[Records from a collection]
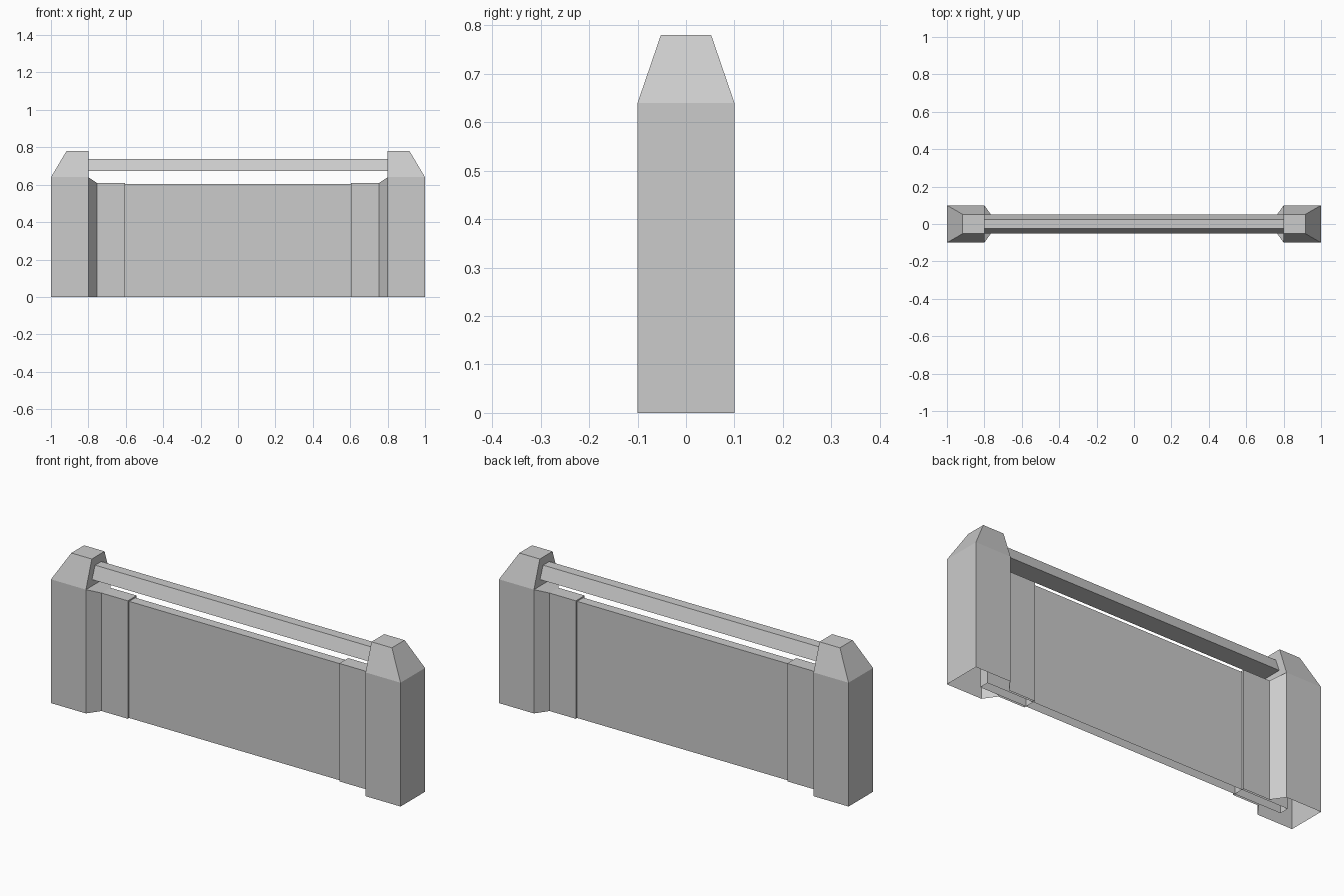
import bpy, bmesh

if "Cube" in bpy.data.objects:
    bpy.data.objects.remove(bpy.data.objects["Cube"])


def finish(name, bm, mirror=False):
    """Weld, orient and link a bmesh as a named object."""
    bmesh.ops.remove_doubles(bm, verts=bm.verts[:], dist=0.0005)
    bmesh.ops.recalc_face_normals(bm, faces=bm.faces[:])
    mesh = bpy.data.meshes.new(name)
    bm.to_mesh(mesh)
    bm.free()
    obj = bpy.data.objects.new(name, mesh)
    bpy.context.collection.objects.link(obj)
    if mirror:
        obj.modifiers.new("mirror_x", 'MIRROR').use_axis[0] = True
    return obj


def loft(bm, rings, closed=False, cap_start=True, cap_end=True):
    """Bridge successive rings of points; open rings leave the last side out."""
    rows = [[bm.verts.new(p) for p in ring] for ring in rings]
    n = len(rows[0])
    for a, b in zip(rows, rows[1:]):
        for i in range(n if closed else n - 1):
            j = (i + 1) % n
            bm.faces.new((a[i], a[j], b[j], b[i]))
    if cap_start:
        bm.faces.new(rows[0])
    if cap_end:
        bm.faces.new(rows[-1])


def arch(x, y, z):
    """Upside-down U section standing on the ground, open underneath."""
    return [(x, -y, 0), (x, -y, z), (x, y, z), (x, y, 0)]


def rect(x0, x1, y, z):
    return [(x0, -y, z), (x1, -y, z), (x1, y, z), (x0, y, z)]


# End posts: hollow shaft, splayed inner flank, sleeve and tapered cap
bm = bmesh.new()
loft(bm, [arch(1.0, 0.1, 0.64), arch(0.8, 0.1, 0.64)], cap_end=False)
inner_top = [f for f in bm.faces if all(v.co.z > 0.6 for v in f.verts)]
bmesh.ops.delete(bm, geom=inner_top, context='FACES_ONLY')
loft(bm, [arch(0.8, 0.1, 0.64), arch(0.755, 0.036, 0.61),
          arch(0.605, 0.036, 0.61)], cap_start=False)
loft(bm, [rect(0.8, 1.0, 0.1, 0.64), rect(0.8, 0.917, 0.052, 0.78)],
     closed=True, cap_start=False)
finish("end_posts", bm, mirror=True)

# Central wall panel, running into the hollow posts
bm = bmesh.new()
loft(bm, [arch(-0.87, 0.025, 0.603), arch(0.87, 0.025, 0.603)])
finish("wall_panel", bm)

# Top rail with a trapezoid section
bm = bmesh.new()
section = [(-0.05, 0.673), (0.05, 0.673), (0.025, 0.738), (-0.025, 0.738)]
loft(bm, [[(x, y, z) for y, z in section] for x in (-0.8, 0.8)],
     closed=True, cap_start=False, cap_end=False)
finish("top_rail", bm)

Task item -> Retype exactly the lines from the one containing "y, z), (x, y, 0)]" through the end of the data. Add nothing.

Answer space ->
    return [(x, -y, 0), (x, -y, z), (x, y, z), (x, y, 0)]


def rect(x0, x1, y, z):
    return [(x0, -y, z), (x1, -y, z), (x1, y, z), (x0, y, z)]


# End posts: hollow shaft, splayed inner flank, sleeve and tapered cap
bm = bmesh.new()
loft(bm, [arch(1.0, 0.1, 0.64), arch(0.8, 0.1, 0.64)], cap_end=False)
inner_top = [f for f in bm.faces if all(v.co.z > 0.6 for v in f.verts)]
bmesh.ops.delete(bm, geom=inner_top, context='FACES_ONLY')
loft(bm, [arch(0.8, 0.1, 0.64), arch(0.755, 0.036, 0.61),
          arch(0.605, 0.036, 0.61)], cap_start=False)
loft(bm, [rect(0.8, 1.0, 0.1, 0.64), rect(0.8, 0.917, 0.052, 0.78)],
     closed=True, cap_start=False)
finish("end_posts", bm, mirror=True)

# Central wall panel, running into the hollow posts
bm = bmesh.new()
loft(bm, [arch(-0.87, 0.025, 0.603), arch(0.87, 0.025, 0.603)])
finish("wall_panel", bm)

# Top rail with a trapezoid section
bm = bmesh.new()
section = [(-0.05, 0.673), (0.05, 0.673), (0.025, 0.738), (-0.025, 0.738)]
loft(bm, [[(x, y, z) for y, z in section] for x in (-0.8, 0.8)],
     closed=True, cap_start=False, cap_end=False)
finish("top_rail", bm)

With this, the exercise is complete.